The froglets who once were 999 Tadpoles (2011) wake from hibernation for an eventful spring.
First, big brother oversleeps. Then, the band of brothers and sisters set out to wake others to enjoy the season and the cherry blossoms. They rouse turtle, then lizard and then a mass of ladybugs. But, oh-oh, the next creature is a big red snake. This sequel is just as child friendly as its predecessor—simple and satisfying. Artful page turns add suspense even before the scary snake wakes up. The story moves along briskly, carried in dialogue as well as narrative. Mother Frog saves the day, and the turtle, grateful at being awoken in time for spring, removes the threat. Murakami’s yellow-eyed frogs are surprisingly expressive. Gray-spotted shapes of green against a clean white background, they bounce across the pages, sometimes standing around in a group and sometimes scurrying off. When big brother recognizes the snake, his little pink mouth widens into a terrified grimace. Brown Mother Frog is different in color and size. Big brother is larger, too. The other 998 are largely indistinguishable. Murakami’s landscape is only suggested; the imagination supplies the details.

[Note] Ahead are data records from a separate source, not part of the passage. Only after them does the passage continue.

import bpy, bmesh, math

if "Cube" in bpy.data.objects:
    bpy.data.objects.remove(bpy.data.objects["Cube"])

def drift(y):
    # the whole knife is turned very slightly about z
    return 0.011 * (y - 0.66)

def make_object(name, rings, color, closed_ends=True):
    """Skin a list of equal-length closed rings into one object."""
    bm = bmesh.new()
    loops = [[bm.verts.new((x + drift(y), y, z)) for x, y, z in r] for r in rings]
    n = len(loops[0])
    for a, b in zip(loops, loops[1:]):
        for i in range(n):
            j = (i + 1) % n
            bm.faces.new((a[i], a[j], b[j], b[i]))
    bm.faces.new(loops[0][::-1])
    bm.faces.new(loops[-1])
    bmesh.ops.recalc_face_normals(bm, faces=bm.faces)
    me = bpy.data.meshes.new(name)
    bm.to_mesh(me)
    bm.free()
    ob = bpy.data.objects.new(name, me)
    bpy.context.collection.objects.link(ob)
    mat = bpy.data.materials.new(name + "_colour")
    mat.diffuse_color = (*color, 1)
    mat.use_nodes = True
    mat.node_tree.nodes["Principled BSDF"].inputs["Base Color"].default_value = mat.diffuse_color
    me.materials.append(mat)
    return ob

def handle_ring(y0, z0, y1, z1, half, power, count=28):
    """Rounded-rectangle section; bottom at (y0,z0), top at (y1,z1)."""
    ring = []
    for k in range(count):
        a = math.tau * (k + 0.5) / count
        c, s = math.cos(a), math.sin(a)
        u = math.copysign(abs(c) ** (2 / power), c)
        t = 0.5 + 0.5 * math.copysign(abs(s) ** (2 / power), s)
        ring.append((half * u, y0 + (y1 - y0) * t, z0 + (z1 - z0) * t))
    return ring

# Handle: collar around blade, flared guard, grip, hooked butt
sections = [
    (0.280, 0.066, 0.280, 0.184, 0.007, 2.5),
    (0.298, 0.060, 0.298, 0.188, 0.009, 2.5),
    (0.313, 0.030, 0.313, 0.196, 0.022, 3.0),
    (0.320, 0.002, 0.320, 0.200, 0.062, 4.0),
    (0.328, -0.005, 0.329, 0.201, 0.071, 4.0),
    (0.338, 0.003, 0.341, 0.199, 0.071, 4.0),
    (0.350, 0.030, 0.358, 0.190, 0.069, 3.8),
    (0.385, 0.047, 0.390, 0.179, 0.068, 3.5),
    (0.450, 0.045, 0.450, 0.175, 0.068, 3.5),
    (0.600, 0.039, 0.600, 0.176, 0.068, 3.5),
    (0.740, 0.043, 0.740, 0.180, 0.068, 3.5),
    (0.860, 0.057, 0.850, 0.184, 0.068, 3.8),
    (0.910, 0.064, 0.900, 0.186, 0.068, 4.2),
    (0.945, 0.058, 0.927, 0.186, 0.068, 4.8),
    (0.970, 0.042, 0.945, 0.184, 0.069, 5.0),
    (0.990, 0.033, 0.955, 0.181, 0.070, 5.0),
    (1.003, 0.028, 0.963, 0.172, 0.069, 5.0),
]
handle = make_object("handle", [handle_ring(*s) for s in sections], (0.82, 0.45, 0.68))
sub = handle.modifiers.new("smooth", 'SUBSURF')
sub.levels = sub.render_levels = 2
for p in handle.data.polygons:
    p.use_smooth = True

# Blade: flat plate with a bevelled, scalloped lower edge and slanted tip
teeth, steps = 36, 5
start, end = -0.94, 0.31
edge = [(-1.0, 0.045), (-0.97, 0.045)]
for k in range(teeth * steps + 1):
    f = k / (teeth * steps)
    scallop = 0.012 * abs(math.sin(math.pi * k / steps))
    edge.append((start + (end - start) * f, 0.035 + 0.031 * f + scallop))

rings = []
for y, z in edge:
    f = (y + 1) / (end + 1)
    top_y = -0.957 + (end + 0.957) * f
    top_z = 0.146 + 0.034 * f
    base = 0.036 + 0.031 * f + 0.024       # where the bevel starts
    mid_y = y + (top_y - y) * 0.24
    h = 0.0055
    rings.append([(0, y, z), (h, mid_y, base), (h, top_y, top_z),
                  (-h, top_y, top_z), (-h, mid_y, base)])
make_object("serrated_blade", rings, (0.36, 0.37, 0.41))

Like its predecessor, this Japanese import is an excellent storytime choice. (Picture book. 3-7)